From Paris, the traveller typically travelled on to Switzerland and stay a while in Geneva or Lausanne before taking on a streneous journey across the Alps to norther Italy. Italy was a must visit for its richdom of antique architecture and as the cradle of the Renaissance. The Uffizi gallery in Florence, Turin and Venice were required stops. From there, the tourist would travel south to Rome to study ancient roman ruins and various paintings and sculptures in museums. The traveller could either travel further south to Naples or even as far as Greece, or travel northbound to Austria and Germany. Typical stops in the German-speaking part of Europe were Salzburg (where some traveller could have enjoyed a Mozart concert), Vienna (Beethoven) and Berlin. Some tourists spent a semester at the universities of Munich or Heidelberg and get acquainted with German habit. Before crossing the Channel back to England, the traveller would see some Dutch masters paintings in Holland and Flanders.
The Grand Tour's popularity declined when Romanticism surfaced in the early 19th century. Instead of antiquity, the European Gothic and medieval times became of interest - and relics from that time were as present in Britain as in (southern) Europe.
1. The French & Indian War (1754–1763), the North American part of the worldwide Seven Years War, made Great Britain the dominant power in eastern North America, but also left the country with high debts. Hence, the British government passed several acts on the colonies imposing taxes on, among other things, tea and paper. Also, the Quartering act compelled Colonists to provide British soldiers with any needed housing or food.

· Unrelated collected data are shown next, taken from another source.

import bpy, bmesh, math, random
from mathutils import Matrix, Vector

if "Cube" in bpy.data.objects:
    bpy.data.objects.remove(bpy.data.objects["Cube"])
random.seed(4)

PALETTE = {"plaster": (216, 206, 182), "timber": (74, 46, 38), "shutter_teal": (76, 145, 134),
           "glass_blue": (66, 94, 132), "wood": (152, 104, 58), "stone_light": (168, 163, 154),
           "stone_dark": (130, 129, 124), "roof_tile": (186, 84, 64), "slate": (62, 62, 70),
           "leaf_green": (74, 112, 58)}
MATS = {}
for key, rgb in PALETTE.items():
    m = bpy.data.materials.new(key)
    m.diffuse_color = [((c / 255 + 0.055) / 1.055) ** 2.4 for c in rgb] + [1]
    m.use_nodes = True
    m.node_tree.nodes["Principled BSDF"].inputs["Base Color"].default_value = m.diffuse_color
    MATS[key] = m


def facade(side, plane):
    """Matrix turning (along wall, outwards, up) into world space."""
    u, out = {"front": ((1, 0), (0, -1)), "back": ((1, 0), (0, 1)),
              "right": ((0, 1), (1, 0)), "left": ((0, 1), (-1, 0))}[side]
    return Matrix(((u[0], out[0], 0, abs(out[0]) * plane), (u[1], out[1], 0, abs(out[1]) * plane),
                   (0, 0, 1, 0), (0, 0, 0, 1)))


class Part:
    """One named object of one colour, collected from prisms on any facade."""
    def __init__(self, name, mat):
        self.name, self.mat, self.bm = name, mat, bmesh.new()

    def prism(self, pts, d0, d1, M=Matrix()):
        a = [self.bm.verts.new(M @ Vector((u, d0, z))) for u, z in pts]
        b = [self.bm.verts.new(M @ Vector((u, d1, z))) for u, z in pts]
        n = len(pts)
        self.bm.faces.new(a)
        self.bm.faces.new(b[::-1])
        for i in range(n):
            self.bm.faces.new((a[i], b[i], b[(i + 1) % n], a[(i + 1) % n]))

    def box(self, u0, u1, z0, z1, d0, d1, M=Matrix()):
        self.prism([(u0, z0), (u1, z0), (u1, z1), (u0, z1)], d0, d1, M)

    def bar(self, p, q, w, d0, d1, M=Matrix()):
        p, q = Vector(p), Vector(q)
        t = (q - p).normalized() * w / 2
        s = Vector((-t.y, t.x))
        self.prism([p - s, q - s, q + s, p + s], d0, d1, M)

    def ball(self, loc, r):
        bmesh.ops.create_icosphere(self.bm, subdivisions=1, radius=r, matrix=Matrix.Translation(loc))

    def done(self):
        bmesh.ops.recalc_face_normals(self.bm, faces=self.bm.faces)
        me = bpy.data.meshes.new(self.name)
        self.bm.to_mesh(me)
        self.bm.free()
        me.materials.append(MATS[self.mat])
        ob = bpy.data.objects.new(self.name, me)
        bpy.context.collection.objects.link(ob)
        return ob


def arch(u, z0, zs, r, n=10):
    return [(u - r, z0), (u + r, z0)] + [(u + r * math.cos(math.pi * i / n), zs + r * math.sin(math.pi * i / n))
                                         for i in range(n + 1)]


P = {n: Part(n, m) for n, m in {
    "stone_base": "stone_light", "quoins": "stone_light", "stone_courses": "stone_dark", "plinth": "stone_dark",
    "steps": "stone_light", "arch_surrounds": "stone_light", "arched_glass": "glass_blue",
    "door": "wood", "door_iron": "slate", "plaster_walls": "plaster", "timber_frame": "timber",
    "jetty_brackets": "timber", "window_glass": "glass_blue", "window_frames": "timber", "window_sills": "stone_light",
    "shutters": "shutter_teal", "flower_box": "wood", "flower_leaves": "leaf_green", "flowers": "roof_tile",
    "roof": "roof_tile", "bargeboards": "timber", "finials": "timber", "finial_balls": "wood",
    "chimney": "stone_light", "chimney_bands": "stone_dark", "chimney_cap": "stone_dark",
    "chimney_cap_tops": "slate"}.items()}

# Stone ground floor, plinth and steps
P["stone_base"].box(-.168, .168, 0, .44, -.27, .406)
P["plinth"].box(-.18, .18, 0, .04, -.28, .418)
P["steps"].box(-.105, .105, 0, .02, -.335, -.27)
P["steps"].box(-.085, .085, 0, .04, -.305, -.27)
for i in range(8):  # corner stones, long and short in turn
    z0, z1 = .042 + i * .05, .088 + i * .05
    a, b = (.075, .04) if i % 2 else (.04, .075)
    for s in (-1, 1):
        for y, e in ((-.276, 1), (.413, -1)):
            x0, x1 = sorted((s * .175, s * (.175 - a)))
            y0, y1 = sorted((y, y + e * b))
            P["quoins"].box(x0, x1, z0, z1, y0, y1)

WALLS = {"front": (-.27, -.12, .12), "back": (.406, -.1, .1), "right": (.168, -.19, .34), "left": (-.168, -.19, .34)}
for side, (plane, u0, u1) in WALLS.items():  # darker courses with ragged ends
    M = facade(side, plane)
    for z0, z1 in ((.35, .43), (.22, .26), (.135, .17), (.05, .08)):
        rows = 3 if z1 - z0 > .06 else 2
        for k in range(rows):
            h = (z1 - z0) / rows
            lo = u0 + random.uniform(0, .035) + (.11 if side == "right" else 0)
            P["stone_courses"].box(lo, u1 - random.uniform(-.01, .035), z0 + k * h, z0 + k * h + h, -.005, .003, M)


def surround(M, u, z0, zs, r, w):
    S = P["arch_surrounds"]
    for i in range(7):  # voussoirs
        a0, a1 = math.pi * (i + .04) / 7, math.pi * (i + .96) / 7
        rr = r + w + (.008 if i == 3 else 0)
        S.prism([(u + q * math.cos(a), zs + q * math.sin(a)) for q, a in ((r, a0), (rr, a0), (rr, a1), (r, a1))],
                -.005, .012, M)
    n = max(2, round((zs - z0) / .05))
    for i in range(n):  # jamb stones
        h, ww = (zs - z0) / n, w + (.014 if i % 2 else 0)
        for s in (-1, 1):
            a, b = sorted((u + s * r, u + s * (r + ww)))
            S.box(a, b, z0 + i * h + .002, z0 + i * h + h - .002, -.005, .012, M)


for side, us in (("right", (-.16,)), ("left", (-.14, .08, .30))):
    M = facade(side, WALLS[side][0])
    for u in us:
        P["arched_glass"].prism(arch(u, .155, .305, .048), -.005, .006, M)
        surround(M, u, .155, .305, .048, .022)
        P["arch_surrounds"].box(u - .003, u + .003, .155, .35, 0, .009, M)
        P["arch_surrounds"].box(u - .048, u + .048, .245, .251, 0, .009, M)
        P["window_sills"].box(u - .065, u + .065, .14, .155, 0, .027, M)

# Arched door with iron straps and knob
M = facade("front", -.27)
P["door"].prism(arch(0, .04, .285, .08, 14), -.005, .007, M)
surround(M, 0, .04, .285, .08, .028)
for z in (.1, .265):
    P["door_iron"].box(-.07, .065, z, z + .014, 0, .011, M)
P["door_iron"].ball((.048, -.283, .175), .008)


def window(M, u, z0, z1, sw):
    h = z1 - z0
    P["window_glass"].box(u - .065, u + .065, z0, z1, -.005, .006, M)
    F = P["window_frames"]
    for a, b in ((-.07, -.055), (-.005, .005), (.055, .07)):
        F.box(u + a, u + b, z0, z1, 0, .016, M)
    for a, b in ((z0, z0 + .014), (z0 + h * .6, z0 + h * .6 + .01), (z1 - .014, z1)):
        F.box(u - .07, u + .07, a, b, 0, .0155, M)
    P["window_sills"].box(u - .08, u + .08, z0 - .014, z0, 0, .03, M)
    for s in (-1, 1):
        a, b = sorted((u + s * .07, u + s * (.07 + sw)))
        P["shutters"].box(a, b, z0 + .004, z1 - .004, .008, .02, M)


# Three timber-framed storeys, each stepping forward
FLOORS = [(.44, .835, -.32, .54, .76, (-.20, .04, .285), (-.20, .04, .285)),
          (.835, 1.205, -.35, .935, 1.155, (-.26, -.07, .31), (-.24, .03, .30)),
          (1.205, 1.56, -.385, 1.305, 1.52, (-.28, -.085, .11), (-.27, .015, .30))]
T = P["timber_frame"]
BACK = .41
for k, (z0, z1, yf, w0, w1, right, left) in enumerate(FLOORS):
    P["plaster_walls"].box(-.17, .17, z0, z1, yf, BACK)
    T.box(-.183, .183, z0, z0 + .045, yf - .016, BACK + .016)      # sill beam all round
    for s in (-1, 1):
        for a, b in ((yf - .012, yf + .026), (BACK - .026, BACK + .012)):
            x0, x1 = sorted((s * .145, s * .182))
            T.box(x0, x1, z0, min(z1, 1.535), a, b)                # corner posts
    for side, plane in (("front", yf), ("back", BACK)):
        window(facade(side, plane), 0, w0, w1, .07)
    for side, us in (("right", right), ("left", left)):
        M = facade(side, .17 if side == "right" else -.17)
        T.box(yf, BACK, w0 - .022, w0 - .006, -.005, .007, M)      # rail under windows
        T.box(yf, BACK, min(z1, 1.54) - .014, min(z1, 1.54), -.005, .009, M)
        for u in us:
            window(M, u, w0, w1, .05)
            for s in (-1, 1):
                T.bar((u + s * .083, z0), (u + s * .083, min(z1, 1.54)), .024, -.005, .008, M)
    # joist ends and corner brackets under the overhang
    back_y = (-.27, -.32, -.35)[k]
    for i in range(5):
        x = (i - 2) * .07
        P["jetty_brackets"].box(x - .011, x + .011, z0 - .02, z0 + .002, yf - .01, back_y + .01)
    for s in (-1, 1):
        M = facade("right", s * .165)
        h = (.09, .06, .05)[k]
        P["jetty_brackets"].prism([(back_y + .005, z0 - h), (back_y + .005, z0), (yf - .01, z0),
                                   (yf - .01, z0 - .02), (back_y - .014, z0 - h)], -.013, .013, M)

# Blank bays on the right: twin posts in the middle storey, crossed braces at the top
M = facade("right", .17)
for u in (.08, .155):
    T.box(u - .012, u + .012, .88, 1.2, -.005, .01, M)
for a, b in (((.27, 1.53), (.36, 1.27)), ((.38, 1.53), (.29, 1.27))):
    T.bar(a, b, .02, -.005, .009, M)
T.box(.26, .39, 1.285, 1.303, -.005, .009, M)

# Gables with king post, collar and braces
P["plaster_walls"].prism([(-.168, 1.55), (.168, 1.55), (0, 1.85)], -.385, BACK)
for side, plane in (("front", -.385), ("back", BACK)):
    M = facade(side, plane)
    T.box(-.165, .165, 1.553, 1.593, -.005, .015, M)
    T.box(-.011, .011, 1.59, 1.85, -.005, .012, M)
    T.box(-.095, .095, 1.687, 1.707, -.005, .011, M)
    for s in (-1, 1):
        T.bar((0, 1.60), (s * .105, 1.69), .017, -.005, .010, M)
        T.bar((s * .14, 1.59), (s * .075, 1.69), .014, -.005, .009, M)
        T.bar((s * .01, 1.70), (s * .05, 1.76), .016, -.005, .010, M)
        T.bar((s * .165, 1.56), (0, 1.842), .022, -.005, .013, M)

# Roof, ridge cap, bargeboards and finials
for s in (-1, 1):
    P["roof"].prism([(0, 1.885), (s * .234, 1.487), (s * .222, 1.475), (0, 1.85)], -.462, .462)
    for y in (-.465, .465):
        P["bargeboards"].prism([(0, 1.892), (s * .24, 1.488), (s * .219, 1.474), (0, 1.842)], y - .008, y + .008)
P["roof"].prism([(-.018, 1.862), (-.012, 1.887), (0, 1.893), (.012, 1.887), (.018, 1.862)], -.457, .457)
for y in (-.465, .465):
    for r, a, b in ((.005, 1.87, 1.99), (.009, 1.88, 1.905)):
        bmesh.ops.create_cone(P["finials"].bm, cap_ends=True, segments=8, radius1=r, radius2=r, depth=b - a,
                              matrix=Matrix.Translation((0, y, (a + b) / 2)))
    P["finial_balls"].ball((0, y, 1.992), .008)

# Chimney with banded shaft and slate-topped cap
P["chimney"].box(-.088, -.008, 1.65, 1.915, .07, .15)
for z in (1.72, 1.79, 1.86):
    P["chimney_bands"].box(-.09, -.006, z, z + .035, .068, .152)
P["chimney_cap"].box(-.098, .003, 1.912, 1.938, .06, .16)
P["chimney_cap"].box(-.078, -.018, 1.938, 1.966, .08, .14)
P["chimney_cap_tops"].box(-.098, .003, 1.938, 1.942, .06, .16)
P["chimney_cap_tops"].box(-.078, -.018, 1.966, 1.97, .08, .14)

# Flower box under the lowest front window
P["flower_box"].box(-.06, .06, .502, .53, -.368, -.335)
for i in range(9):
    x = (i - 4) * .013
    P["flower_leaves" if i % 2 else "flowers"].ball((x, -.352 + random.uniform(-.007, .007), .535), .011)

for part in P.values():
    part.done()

2. These acts led to resistance among the Colonists and the building of an opposition against the British suppressors. Acts were disobeyed and the import of British goods were boycotted. In the line of the European Enlightenment movement, rebels plead for democracy, liberalism and a republic instead of being part of the British monarchy.